72070 Tübingen
St. James Church is located in the middle of the wine grower quarter, which Goethe described as being “incredibly bad and poorly built” (1797). The wine growers of Tübingen were known as the Gôgen, although where this name originates from remains a mystery. The Gôgen were known for being a crude and primitive race of men  and a document from the Tübingen city officials dating from 1867 describes them as follows: “made of exceptionally hard and touch material, renders extraordinary work and represents the force of a mid-size horse, lacking however in any kind of feeling which one could understand as piety . . .”

Very much in the style of the lower city around it, St. James Church is plain and somber.

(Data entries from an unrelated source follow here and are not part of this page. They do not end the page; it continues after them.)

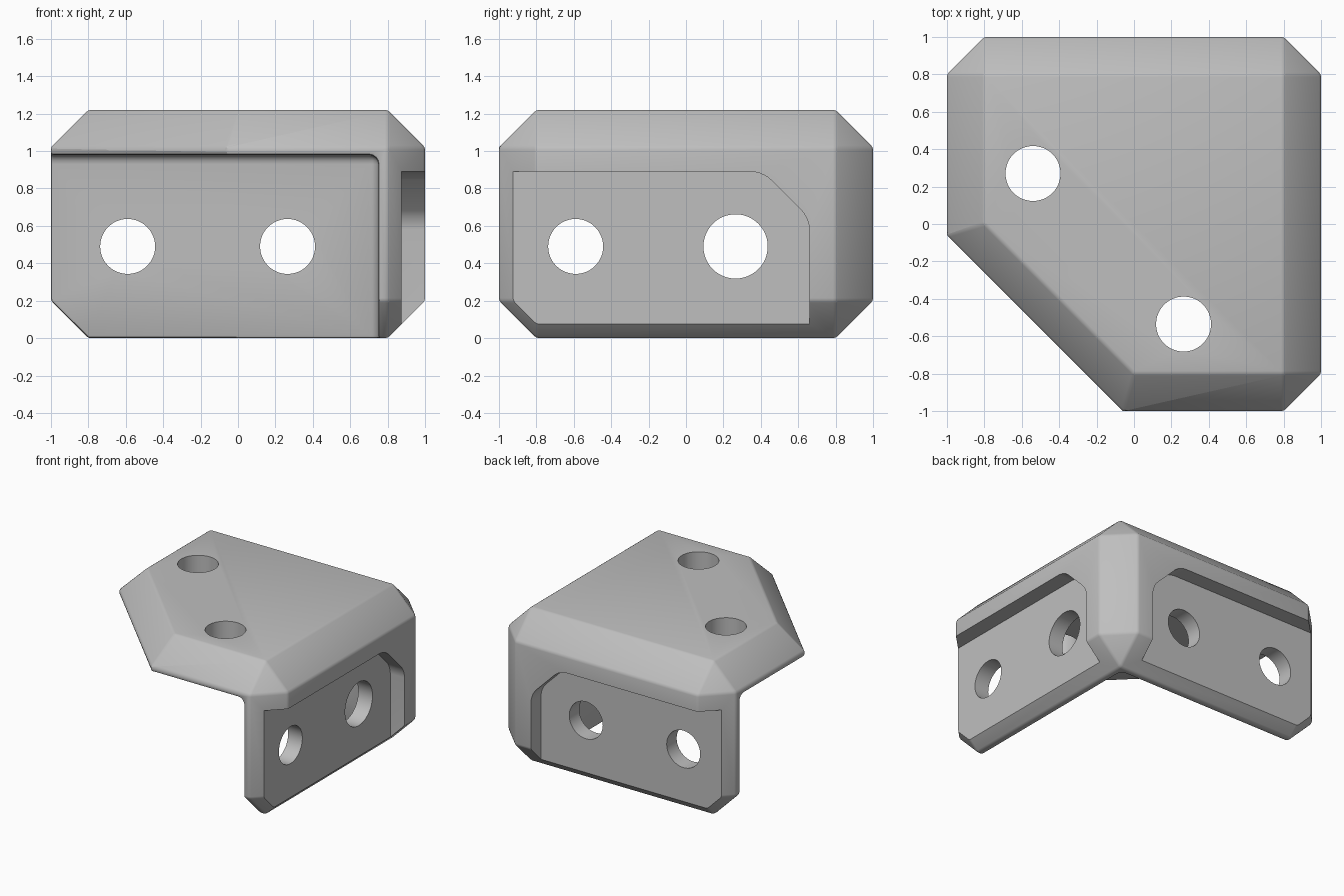
import bpy, bmesh, math
from mathutils import Vector, Matrix

old = bpy.data.objects.get("Cube")
if old:
    bpy.data.objects.remove(old, do_unlink=True)

HEIGHT = 1.22
HOLE_Z = 0.49

grey = bpy.data.materials.new("plain grey")
grey.use_nodes = True
colour = (0.52, 0.52, 0.52, 1)
grey.diffuse_color = colour
grey.node_tree.nodes["Principled BSDF"].inputs["Base Color"].default_value = colour


def make(name, bm):
    bmesh.ops.recalc_face_normals(bm, faces=bm.faces)
    mesh = bpy.data.meshes.new(name)
    bm.to_mesh(mesh)
    bm.free()
    mesh.materials.append(grey)
    obj = bpy.data.objects.new(name, mesh)
    bpy.context.collection.objects.link(obj)
    return obj


def box(lo, hi, bevel, segments):
    lo, hi = Vector(lo), Vector(hi)
    bm = bmesh.new()
    bmesh.ops.create_cube(bm, size=1)
    bmesh.ops.scale(bm, vec=hi - lo, verts=bm.verts)
    bmesh.ops.translate(bm, vec=(lo + hi) / 2, verts=bm.verts)
    bmesh.ops.bevel(bm, geom=bm.edges[:], offset=bevel, segments=segments,
                    profile=0.5, affect='EDGES')
    return bm


def slice_off(bm, point, normal):
    cut = bmesh.ops.bisect_plane(bm, geom=bm.verts[:] + bm.edges[:] + bm.faces[:],
                                 plane_co=point, plane_no=normal, clear_outer=True)
    rim = [e for e in cut["geom_cut"] if isinstance(e, bmesh.types.BMEdge)]
    bmesh.ops.contextual_create(bm, geom=rim)


def apply(obj, mod):
    bpy.context.view_layer.objects.active = obj
    bpy.ops.object.modifier_apply(modifier=mod.name)


def subtract(obj, cutter):
    mod = obj.modifiers.new("cut", 'BOOLEAN')
    mod.operation = 'DIFFERENCE'
    mod.solver = 'EXACT'
    mod.object = cutter
    apply(obj, mod)
    bpy.data.objects.remove(cutter, do_unlink=True)


def hole(centre, axis, radius):
    bm = bmesh.new()
    turn = Vector(axis).to_track_quat('Z', 'Y').to_matrix().to_4x4()
    bmesh.ops.create_cone(bm, cap_ends=True, segments=48, radius1=radius, radius2=radius,
                          depth=0.5, matrix=Matrix.Translation(centre) @ turn)
    return make("hole_cutter", bm)


def pocket(swap):
    # Outer recess, open at the free end and the bottom of a wall
    profile = [(-1.2, -0.2), (0.66, -0.2), (0.66, 0.64), (0.41, 0.89), (-1.2, 0.89)]
    bm = bmesh.new()
    face = bm.faces.new([bm.verts.new((0.875, u, z)) for u, z in profile])
    out = bmesh.ops.extrude_face_region(bm, geom=[face])
    bmesh.ops.translate(bm, vec=(0.3, 0, 0),
                        verts=[v for v in out["geom"] if isinstance(v, bmesh.types.BMVert)])
    round_edges = [e for e in bm.edges
                   if abs(e.verts[0].co.x - e.verts[1].co.x) > 0.2
                   and e.verts[0].co.y > 0 and e.verts[0].co.z > 0]
    bmesh.ops.bevel(bm, geom=round_edges, offset=0.06, segments=5, profile=0.5, affect='EDGES')
    if swap:
        for v in bm.verts:
            v.co.x, v.co.y = v.co.y, v.co.x
    return make("pocket_cutter", bm)


# Chamfered block with the front left corner sliced off and sloped
bm = box((-1, -1, 0), (1, 1, HEIGHT), 0.2, 1)
slice_off(bm, (-0.53, -0.53, 0), (-1, -1, 0))
slice_off(bm, (-0.4, -0.4, HEIGHT), (-0.2, -0.2, 0.26))
bracket = make("corner_bracket", bm)

# Hollow that leaves the top plate and two walls
subtract(bracket, make("hollow_cutter", box((-2, -2, -1), (0.75, 0.75, 0.98), 0.05, 4)))

# Softened edges
soft = bracket.modifiers.new("soft_edges", 'BEVEL')
soft.width = 0.014
soft.segments = 2
soft.limit_method = 'ANGLE'
soft.angle_limit = math.radians(28)
soft.use_clamp_overlap = False
apply(bracket, soft)

# Wall recesses, mirrored across the diagonal
for swap in (False, True):
    subtract(bracket, pocket(swap))

# Screw holes through the right wall, back wall and top plate
R = 0.147
for centre, axis, radius in [
    ((0.85, -0.59, HOLE_Z), (1, 0, 0), R),
    ((0.85, 0.265, HOLE_Z), (1, 0, 0), 0.172),
    ((-0.59, 0.85, HOLE_Z), (0, 1, 0), R),
    ((0.265, 0.85, HOLE_Z), (0, 1, 0), R),
    ((-0.54, 0.27, 1.1), (0, 0, 1), R),
    ((0.265, -0.535, 1.1), (0, 0, 1), R),
]:
    subtract(bracket, hole(centre, axis, radius))

bpy.ops.object.select_all(action='DESELECT')
bracket.select_set(True)
bpy.context.view_layer.objects.active = bracket
bpy.ops.object.shade_smooth_by_angle(angle=math.radians(25))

The roman main aisle was erected in 1200 and later extended to the east in the late-gothic style. The seam is visible along the nave of the church and on the outer wall of the choir an inscription states, “In the year 1500, on the 10th of July, the first stone was laid on this choir.” The origin of St. James Church is certainly connected with the pilgrimage to the grave of St. James, which lies on a tributary road to the main pilgrims’ path leading to Santiago de Compostella in Spain.

A small market takes place around St. James Church on Saturday mornings.

You can find out more about St. James' Church on our themed guided tour "Auf dem Jakobusweg durch Tübingen", which can be booked at the Tourist Information.